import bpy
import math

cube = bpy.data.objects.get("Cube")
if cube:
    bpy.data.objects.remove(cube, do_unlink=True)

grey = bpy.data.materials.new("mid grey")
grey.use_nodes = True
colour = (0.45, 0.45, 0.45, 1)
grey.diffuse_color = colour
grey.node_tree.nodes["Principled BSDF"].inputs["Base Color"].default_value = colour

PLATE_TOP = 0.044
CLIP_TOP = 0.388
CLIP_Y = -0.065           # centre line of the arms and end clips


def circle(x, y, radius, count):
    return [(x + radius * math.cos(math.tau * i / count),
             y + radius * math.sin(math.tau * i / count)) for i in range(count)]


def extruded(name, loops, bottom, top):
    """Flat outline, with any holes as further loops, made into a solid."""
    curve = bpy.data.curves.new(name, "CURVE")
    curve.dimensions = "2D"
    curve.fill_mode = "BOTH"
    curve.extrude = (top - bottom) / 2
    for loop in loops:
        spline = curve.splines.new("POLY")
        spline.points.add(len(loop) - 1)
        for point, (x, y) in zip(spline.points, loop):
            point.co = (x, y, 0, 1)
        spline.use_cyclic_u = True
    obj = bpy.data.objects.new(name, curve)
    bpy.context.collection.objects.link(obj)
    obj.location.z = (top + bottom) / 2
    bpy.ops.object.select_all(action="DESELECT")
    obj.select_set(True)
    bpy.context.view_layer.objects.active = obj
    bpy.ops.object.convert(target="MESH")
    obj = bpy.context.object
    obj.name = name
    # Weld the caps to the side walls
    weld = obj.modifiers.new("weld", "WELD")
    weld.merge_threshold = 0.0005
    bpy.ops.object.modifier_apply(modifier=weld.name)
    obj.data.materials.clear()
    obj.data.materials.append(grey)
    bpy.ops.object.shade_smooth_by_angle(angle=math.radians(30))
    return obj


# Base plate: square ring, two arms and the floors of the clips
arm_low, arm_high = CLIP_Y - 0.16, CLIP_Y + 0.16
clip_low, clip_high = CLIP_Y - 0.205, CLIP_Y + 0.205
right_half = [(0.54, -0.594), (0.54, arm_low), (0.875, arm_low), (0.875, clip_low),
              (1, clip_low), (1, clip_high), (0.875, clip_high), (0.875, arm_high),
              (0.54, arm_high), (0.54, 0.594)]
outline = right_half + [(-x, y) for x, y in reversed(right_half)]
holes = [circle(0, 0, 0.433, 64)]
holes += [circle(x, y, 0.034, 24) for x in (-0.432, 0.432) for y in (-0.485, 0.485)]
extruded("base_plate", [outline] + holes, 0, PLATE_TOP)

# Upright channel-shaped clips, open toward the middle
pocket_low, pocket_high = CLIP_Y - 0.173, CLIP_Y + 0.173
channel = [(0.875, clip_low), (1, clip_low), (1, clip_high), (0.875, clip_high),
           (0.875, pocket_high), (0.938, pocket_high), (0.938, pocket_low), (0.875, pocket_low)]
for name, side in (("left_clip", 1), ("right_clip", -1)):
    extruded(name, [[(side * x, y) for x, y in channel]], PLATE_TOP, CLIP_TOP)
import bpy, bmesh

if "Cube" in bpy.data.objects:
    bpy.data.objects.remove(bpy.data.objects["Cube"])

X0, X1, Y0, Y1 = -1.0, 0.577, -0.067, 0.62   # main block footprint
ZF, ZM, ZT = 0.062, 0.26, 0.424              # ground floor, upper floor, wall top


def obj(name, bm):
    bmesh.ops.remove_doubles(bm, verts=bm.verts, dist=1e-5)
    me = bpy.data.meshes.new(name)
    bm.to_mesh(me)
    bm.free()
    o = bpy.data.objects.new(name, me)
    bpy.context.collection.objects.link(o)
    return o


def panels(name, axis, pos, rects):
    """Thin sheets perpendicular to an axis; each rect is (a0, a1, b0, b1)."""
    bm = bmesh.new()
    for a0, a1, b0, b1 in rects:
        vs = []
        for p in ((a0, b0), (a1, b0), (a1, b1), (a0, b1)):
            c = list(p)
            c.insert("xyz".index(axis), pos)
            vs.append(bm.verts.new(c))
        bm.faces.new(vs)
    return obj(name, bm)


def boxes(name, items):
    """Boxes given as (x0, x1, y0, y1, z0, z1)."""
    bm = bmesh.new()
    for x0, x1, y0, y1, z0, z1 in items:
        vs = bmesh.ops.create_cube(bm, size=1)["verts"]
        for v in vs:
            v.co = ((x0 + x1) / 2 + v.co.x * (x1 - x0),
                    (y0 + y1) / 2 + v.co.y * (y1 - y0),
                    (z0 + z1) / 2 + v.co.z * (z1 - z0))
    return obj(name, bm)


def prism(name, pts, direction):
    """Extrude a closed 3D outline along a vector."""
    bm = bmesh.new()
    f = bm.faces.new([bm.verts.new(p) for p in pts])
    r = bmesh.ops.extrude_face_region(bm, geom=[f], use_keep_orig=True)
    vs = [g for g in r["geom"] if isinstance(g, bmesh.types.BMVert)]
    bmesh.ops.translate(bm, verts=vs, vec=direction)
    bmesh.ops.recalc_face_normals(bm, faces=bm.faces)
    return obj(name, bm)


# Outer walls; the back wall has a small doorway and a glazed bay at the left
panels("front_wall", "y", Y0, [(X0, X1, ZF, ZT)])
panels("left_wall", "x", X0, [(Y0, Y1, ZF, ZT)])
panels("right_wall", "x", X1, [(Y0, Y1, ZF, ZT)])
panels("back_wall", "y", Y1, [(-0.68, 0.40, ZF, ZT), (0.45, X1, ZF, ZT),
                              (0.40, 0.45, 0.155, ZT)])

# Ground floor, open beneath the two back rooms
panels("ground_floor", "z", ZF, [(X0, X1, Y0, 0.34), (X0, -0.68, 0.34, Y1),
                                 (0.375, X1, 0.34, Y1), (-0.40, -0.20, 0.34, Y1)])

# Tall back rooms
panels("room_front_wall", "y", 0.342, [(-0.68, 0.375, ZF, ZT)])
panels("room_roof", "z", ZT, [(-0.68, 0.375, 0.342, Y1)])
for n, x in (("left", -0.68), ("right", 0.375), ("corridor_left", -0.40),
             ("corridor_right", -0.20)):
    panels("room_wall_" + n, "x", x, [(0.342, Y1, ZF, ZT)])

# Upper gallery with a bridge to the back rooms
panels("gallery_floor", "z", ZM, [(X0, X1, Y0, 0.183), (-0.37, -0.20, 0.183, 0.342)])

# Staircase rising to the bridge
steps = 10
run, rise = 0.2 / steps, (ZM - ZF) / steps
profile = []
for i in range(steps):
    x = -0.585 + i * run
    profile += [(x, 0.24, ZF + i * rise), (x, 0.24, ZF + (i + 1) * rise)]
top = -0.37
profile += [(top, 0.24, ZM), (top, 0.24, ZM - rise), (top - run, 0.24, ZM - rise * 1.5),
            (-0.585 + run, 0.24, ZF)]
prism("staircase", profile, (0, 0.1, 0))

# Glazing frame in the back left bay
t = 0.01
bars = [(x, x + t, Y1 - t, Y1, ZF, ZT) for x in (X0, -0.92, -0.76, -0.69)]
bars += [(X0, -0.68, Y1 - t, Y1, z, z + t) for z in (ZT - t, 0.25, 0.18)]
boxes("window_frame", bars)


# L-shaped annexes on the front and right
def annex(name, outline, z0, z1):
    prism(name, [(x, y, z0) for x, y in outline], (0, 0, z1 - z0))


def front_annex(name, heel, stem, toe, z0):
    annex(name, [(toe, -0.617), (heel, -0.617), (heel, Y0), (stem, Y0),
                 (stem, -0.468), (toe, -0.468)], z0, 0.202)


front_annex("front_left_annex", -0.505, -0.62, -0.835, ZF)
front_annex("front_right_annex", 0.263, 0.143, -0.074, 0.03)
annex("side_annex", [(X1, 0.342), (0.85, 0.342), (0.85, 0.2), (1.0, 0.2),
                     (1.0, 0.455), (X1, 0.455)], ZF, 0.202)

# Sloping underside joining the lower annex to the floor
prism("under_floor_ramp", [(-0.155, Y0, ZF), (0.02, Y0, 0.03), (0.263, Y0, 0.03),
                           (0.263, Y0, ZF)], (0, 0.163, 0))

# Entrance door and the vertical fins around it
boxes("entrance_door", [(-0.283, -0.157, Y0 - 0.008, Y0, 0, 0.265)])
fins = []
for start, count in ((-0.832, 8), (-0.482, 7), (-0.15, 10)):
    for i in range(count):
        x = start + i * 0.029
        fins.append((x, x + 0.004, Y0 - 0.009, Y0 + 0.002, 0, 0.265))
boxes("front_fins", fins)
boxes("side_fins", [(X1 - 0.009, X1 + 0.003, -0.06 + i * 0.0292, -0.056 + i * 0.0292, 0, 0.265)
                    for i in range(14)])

---------------

Exercise directions
Beginning at the top of the entries above, output each line exactly, and end with the line in which "for loop in" appears.

Solution for this problem
import bpy
import math

cube = bpy.data.objects.get("Cube")
if cube:
    bpy.data.objects.remove(cube, do_unlink=True)

grey = bpy.data.materials.new("mid grey")
grey.use_nodes = True
colour = (0.45, 0.45, 0.45, 1)
grey.diffuse_color = colour
grey.node_tree.nodes["Principled BSDF"].inputs["Base Color"].default_value = colour

PLATE_TOP = 0.044
CLIP_TOP = 0.388
CLIP_Y = -0.065           # centre line of the arms and end clips


def circle(x, y, radius, count):
    return [(x + radius * math.cos(math.tau * i / count),
             y + radius * math.sin(math.tau * i / count)) for i in range(count)]


def extruded(name, loops, bottom, top):
    """Flat outline, with any holes as further loops, made into a solid."""
    curve = bpy.data.curves.new(name, "CURVE")
    curve.dimensions = "2D"
    curve.fill_mode = "BOTH"
    curve.extrude = (top - bottom) / 2
    for loop in loops:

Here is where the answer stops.